During my Ph.D, I have also done multiple internships with Disney Research, Los Angeles where I worked with Dr. Günter Niemeyer on developing bio-inspired control strategies for effective human-robot interaction.
I did my B. Tech from National Institute of Technology-Calicut (NIT-Calicut). During my Junior and Senior years, I worked on the design and development of a Mobile Robot which avoids obstacles and the simulation of a cricket-playing robot using neural networks and fuzzy logic. After my B.Tech, I worked in TAL Manufacturing Solutions Ltd. (A TATA Motors subsidiary) on the design of an industrial pick-and-place robot and providing robotic and factory-automation solutions.
To visualize the progression of my research topics, I have created a word cloud of my papers before starting Ph.D and after starting Ph.D.
I used python, pdfminer to convert pdfs to texts, nltk and pyenchant for some post processing, and word_cloud to generate the word clouds.
Before Ph.D During Ph.D
Here's a link to my blog. I don't frequently write blog posts, which I guess defeats the purpose :( , but nevertheless ...
My Travel Map. I love travelling. And, I would like to travel a lot more ...
I like to read PHD Comics. Just for fun, I thought it would be cool to see if some of the trends in the comic strips hold true for me as well.
Here's one comic strip which shows the Grad Student Work Output.
And here's my Work Output ( I might be a little biased towards what counts as productivity :P ). I used RescueTime API and urllib to get the data. The graph should automatically update everyday.
Here's another fun example from PHD Comics. Its regarding average time spent per email from advisor to grad student and from grad student to advisor. Apparently, the no. of words per email is a clear indicator :)
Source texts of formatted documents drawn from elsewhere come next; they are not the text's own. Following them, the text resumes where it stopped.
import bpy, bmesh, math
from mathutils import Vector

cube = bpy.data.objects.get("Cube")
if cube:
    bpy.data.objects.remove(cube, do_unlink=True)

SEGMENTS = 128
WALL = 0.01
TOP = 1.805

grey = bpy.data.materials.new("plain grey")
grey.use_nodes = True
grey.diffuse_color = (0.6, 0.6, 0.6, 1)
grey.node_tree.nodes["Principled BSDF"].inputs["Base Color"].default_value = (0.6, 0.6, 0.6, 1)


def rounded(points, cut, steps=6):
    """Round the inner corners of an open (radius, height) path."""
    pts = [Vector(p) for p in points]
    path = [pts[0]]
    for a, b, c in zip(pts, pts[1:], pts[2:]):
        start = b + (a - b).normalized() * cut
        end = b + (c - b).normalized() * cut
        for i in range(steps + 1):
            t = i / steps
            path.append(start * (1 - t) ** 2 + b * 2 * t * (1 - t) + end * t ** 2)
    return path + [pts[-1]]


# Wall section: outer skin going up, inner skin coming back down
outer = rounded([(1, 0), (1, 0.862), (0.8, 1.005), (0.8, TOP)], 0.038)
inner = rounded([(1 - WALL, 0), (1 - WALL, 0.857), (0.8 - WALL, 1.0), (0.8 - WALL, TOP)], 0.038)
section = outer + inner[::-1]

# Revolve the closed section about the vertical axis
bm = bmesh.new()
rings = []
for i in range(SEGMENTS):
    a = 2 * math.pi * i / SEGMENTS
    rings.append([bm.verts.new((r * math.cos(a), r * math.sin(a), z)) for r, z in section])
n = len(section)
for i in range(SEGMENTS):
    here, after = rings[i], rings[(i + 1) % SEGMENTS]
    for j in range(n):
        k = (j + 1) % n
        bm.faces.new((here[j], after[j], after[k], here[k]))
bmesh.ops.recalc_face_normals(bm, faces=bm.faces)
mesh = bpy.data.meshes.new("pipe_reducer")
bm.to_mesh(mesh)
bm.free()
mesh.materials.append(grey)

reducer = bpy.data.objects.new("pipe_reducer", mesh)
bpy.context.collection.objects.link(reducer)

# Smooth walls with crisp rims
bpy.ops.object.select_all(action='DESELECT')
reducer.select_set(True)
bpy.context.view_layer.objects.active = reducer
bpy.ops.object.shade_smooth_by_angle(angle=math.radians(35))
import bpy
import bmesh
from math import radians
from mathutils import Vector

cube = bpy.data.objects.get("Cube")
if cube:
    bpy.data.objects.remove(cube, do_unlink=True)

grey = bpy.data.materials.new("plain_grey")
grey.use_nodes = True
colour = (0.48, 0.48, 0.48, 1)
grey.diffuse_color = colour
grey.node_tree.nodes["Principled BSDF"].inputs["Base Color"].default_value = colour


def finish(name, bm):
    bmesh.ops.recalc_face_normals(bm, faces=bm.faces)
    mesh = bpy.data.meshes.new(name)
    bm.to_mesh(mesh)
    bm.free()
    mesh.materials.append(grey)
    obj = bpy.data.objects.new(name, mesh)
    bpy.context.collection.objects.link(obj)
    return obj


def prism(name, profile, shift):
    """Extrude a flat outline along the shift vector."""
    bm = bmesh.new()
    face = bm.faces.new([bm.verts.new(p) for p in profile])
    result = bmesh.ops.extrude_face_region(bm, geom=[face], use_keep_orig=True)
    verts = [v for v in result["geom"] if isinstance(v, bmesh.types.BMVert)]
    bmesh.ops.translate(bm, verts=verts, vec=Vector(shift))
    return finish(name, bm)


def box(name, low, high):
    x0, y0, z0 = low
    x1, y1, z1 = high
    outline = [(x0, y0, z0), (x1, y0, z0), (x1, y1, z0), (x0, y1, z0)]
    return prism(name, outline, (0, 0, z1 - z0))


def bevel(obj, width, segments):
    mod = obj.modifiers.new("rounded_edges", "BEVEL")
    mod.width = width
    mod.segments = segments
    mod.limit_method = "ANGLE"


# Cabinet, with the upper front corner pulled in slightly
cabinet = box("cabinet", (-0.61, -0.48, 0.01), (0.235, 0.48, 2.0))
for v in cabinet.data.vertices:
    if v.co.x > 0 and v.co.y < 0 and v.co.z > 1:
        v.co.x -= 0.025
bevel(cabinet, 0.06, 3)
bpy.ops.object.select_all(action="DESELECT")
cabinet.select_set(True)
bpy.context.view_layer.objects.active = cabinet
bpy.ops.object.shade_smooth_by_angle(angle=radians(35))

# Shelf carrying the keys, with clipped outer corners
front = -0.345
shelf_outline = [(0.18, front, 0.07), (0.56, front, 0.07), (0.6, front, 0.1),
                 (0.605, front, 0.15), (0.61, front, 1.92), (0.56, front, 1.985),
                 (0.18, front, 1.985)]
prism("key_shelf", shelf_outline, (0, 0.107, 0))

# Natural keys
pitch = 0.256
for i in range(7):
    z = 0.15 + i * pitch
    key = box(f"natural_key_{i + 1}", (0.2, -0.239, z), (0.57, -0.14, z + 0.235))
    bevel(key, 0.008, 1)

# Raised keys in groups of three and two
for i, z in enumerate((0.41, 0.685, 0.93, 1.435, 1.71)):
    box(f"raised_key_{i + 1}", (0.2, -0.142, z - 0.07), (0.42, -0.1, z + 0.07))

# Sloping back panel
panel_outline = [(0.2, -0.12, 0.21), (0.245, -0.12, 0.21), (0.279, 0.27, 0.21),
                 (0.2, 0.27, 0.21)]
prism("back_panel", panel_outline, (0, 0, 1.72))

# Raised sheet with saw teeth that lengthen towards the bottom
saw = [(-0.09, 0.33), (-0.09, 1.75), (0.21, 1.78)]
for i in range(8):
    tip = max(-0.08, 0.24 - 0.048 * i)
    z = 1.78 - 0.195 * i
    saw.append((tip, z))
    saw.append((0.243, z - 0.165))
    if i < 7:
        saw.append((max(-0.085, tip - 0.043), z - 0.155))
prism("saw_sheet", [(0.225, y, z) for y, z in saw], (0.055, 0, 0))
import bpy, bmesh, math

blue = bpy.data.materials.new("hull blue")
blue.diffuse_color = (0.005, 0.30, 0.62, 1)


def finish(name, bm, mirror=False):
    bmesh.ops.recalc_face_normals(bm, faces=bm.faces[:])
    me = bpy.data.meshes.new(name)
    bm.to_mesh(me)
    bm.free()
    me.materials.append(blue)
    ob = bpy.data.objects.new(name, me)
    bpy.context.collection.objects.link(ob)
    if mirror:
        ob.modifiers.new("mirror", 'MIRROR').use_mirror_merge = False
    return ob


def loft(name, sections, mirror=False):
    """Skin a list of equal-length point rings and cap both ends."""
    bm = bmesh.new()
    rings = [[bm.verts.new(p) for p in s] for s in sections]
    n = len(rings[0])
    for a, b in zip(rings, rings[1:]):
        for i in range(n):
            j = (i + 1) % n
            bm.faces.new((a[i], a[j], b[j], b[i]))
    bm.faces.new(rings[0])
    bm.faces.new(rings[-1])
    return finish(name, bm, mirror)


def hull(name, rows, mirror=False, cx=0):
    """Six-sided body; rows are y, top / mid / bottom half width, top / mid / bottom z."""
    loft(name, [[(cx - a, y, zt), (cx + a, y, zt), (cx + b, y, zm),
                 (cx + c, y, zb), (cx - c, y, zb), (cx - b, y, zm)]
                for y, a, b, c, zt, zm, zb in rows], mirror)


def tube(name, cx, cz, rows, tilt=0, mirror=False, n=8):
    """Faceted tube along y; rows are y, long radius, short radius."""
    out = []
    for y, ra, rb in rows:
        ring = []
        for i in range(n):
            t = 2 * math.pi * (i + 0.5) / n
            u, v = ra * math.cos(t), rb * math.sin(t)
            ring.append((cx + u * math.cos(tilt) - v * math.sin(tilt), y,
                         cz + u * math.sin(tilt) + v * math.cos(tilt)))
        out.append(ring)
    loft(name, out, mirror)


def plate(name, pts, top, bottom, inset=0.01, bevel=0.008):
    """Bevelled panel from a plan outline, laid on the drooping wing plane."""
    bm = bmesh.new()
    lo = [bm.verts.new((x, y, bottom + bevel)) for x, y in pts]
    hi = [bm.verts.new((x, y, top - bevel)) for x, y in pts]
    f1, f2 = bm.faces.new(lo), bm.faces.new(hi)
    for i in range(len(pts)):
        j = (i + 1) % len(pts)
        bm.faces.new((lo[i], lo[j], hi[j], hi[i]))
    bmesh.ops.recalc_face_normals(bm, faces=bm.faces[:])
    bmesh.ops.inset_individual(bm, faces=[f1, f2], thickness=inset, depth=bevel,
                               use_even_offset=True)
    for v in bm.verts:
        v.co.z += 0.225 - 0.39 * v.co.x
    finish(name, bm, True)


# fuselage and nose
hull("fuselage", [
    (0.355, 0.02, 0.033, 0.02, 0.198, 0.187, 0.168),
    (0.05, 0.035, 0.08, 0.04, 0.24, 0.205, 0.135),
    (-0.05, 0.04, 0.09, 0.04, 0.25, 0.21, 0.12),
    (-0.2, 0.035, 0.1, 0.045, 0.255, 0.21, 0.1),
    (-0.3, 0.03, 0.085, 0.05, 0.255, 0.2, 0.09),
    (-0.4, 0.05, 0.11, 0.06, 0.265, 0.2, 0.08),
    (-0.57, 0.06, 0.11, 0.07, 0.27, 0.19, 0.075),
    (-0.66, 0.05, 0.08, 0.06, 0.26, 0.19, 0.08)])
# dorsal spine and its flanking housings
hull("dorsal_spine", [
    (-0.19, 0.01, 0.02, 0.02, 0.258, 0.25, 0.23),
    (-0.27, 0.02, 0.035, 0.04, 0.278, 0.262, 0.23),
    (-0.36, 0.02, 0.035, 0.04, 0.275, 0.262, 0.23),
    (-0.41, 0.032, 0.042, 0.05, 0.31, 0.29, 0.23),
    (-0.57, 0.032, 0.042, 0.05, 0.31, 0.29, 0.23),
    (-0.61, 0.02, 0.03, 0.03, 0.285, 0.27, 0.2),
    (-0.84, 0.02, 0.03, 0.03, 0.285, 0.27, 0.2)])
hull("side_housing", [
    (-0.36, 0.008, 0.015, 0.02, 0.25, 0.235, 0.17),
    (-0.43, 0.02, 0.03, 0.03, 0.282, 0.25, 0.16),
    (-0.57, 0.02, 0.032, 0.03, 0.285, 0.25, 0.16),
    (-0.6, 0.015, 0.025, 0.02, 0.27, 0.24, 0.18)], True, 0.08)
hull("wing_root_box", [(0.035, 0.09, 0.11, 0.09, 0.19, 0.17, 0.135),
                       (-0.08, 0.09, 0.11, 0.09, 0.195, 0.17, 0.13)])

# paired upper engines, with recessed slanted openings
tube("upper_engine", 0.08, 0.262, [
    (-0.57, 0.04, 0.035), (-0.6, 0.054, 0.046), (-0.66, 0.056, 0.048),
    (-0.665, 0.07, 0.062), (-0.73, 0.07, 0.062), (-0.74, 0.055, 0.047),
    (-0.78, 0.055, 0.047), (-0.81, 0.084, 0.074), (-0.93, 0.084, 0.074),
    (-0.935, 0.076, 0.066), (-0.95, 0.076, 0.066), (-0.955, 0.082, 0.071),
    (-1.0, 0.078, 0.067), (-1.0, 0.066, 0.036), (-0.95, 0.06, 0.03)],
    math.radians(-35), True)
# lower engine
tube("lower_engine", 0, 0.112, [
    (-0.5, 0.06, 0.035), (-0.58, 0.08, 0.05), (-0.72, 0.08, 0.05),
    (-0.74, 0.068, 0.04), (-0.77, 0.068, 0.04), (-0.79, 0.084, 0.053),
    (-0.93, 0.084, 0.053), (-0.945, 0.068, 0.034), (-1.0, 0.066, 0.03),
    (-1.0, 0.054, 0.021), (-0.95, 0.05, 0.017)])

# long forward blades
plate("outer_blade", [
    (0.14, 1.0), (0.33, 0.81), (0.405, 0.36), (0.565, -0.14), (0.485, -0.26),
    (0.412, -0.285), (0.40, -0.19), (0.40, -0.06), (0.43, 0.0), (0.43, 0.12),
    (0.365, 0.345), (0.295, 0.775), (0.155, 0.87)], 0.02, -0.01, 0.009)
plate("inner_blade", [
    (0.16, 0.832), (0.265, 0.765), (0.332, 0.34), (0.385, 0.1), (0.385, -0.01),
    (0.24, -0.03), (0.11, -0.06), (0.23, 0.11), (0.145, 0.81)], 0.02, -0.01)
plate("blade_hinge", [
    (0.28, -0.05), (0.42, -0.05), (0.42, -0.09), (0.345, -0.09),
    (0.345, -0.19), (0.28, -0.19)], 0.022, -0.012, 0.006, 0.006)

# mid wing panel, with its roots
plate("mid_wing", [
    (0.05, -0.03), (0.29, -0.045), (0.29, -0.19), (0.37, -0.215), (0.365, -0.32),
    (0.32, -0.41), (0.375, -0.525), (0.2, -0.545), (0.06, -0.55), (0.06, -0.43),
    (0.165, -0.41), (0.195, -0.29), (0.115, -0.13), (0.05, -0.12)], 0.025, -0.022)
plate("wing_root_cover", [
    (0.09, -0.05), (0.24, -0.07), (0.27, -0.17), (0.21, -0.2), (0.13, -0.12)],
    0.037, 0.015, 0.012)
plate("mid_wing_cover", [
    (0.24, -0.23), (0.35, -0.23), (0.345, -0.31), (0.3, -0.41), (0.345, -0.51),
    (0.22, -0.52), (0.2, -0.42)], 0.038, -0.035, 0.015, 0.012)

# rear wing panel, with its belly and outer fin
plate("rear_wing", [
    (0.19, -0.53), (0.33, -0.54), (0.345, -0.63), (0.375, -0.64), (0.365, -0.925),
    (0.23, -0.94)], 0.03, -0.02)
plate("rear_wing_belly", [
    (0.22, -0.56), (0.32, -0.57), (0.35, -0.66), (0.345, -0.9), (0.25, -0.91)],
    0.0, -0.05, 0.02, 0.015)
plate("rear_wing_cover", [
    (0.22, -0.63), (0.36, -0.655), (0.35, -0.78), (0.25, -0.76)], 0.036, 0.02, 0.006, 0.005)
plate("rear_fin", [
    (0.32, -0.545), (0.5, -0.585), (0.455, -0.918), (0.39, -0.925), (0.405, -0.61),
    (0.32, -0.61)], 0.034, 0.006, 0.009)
Assuming time spent in writing a word is the same in both the cases (which, I agree, is a big assumption ;) ), here's a comparable graph of the average no. of words per email from my advisor to me and the other way round. I used Gmail Python API to get the data. Looks like, my advisor has been more kind to me :D